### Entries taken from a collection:
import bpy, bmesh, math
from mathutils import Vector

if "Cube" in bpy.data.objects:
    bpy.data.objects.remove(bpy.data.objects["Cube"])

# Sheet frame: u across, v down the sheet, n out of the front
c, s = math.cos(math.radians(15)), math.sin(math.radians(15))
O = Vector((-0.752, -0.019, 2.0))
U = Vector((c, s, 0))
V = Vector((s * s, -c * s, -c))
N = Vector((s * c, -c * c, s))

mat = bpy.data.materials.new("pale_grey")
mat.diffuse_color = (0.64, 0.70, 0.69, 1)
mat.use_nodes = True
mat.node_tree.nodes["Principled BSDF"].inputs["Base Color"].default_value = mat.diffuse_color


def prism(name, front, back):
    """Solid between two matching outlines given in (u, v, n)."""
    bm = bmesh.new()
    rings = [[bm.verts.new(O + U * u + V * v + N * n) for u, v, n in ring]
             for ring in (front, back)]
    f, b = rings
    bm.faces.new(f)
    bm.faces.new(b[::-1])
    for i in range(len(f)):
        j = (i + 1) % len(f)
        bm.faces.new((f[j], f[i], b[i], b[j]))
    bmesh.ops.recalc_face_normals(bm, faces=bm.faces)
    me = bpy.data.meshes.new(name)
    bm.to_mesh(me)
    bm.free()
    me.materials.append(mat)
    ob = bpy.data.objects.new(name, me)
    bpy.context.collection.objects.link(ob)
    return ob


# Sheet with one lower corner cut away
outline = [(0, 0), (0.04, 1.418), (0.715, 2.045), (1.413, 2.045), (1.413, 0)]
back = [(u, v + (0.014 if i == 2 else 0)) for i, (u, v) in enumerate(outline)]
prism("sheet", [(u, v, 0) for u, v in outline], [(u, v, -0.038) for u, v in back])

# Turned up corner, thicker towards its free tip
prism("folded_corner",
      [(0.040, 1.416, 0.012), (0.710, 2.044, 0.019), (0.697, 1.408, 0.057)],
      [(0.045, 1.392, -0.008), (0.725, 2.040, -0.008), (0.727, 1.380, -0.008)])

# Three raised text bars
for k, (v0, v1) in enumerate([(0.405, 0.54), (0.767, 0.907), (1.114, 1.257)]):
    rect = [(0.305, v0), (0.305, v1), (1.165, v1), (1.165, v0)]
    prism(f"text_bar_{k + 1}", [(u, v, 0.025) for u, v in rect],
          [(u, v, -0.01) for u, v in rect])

### Directions for this task:
Among the lines of the records, copy out each one that contains the word "Vector".

### Written reply:
from mathutils import Vector
O = Vector((-0.752, -0.019, 2.0))
U = Vector((c, s, 0))
V = Vector((s * s, -c * s, -c))
N = Vector((s * c, -c * c, s))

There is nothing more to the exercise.